Problem description
Print, in exact form, the lines below from the one containing "bpy.data.objects.remove(c, do_unlink=True)" through the one containing "ORIGIN = Vector((-3.5, -2.0, 0.0))", and omit all others.

Extracted material
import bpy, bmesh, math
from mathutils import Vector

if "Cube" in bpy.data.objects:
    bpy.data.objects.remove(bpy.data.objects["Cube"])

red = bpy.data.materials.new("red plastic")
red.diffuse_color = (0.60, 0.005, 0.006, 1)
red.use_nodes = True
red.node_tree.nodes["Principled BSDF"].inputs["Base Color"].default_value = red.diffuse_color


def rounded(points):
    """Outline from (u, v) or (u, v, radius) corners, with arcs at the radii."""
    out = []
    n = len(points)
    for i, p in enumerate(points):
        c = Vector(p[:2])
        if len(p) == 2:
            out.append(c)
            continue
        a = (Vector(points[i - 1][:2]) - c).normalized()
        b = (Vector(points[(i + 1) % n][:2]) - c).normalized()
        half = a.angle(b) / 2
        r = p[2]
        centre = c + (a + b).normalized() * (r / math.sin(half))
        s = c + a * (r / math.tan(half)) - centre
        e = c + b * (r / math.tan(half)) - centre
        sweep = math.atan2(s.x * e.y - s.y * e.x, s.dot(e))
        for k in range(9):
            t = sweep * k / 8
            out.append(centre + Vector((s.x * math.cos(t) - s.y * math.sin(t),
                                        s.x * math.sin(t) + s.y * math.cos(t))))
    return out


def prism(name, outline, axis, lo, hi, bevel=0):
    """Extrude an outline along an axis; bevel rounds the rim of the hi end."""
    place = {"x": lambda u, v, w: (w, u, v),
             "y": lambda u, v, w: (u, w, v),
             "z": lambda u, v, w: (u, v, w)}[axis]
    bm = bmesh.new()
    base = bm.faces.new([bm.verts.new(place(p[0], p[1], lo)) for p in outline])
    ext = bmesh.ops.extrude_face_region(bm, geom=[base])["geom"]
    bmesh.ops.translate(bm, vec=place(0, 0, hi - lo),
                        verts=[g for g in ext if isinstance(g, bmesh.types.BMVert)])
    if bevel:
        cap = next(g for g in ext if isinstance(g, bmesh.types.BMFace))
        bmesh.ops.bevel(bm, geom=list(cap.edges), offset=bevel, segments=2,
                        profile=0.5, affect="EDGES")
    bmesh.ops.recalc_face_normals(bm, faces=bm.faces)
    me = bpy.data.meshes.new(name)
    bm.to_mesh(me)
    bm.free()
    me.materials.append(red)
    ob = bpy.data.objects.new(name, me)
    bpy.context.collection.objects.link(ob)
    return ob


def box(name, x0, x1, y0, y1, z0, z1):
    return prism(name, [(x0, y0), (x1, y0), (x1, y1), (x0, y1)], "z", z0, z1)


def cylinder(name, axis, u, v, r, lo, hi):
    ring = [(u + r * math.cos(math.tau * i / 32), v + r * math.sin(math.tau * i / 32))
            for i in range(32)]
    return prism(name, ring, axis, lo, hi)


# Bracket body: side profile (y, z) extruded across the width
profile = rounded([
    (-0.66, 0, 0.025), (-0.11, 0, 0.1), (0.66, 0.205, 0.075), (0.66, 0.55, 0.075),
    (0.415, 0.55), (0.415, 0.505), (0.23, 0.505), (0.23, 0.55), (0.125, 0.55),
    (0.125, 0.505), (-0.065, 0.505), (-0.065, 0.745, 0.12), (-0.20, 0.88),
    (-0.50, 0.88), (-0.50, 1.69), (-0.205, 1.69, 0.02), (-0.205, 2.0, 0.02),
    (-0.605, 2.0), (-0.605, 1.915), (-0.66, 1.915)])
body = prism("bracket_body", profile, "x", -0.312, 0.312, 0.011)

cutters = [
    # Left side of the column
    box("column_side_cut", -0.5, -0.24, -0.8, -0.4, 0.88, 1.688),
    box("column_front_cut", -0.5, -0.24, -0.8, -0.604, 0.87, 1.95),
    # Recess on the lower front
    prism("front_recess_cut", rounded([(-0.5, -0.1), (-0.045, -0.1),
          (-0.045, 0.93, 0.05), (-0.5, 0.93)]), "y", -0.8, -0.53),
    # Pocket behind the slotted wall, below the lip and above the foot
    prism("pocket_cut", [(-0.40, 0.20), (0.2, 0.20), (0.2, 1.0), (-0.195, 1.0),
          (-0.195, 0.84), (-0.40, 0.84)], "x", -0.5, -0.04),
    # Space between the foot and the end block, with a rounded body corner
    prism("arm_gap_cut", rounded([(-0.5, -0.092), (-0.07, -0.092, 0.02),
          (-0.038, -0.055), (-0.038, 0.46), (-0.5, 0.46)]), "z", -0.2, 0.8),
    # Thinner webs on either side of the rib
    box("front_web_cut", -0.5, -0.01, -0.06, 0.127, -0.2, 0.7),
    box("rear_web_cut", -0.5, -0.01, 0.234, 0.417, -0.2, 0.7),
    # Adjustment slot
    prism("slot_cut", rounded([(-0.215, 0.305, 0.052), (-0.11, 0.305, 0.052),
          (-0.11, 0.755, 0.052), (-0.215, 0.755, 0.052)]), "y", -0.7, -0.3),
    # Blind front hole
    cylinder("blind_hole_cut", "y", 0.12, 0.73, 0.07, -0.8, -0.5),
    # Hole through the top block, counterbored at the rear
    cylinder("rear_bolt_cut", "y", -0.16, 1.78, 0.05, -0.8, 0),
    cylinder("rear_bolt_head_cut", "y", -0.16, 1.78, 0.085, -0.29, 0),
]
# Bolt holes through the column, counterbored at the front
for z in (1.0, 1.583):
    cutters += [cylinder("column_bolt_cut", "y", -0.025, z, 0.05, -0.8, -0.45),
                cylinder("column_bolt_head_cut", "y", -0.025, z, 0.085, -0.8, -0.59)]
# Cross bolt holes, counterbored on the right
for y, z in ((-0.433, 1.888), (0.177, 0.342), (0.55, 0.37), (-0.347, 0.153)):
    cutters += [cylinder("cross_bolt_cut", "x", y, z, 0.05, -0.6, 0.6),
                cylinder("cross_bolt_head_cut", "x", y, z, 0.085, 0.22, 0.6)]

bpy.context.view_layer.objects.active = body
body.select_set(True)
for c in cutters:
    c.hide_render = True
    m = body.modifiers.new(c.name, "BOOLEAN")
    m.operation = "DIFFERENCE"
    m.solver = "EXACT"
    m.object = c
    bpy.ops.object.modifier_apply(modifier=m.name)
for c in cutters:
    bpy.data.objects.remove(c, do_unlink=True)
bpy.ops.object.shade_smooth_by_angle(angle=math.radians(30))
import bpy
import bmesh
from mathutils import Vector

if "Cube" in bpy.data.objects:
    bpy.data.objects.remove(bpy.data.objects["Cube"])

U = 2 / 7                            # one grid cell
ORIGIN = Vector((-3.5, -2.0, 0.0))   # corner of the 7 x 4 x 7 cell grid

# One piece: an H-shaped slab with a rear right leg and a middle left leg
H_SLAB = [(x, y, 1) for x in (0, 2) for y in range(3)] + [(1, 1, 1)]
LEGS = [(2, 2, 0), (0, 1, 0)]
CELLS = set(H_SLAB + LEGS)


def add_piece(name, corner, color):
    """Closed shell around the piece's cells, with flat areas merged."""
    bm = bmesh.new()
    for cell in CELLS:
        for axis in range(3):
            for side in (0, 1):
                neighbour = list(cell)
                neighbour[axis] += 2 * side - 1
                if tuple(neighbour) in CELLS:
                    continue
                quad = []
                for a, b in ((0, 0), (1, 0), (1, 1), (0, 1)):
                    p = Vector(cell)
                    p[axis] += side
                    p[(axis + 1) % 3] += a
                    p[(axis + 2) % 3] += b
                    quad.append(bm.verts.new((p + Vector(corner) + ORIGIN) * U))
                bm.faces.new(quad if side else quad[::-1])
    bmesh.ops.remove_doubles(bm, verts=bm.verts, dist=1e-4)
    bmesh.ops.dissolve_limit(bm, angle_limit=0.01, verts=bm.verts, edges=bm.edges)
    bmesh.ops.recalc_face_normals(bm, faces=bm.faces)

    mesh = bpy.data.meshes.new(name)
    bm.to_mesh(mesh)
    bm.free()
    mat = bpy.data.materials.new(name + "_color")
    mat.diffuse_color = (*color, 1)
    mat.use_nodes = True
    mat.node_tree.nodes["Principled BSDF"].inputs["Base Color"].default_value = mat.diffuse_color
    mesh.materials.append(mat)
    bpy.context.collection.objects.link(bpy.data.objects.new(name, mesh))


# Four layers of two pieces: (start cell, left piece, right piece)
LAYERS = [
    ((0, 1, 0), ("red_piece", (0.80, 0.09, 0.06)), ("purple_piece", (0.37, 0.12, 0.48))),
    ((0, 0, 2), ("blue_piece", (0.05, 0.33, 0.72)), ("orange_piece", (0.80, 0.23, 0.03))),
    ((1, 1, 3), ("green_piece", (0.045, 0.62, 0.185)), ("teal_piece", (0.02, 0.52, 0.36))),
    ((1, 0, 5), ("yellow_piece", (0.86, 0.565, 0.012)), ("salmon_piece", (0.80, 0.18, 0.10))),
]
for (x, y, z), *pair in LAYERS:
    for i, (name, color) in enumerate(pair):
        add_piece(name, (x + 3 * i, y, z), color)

Exercise output
    bpy.data.objects.remove(c, do_unlink=True)
bpy.ops.object.shade_smooth_by_angle(angle=math.radians(30))
import bpy
import bmesh
from mathutils import Vector

if "Cube" in bpy.data.objects:
    bpy.data.objects.remove(bpy.data.objects["Cube"])

U = 2 / 7                            # one grid cell
ORIGIN = Vector((-3.5, -2.0, 0.0))   # corner of the 7 x 4 x 7 cell grid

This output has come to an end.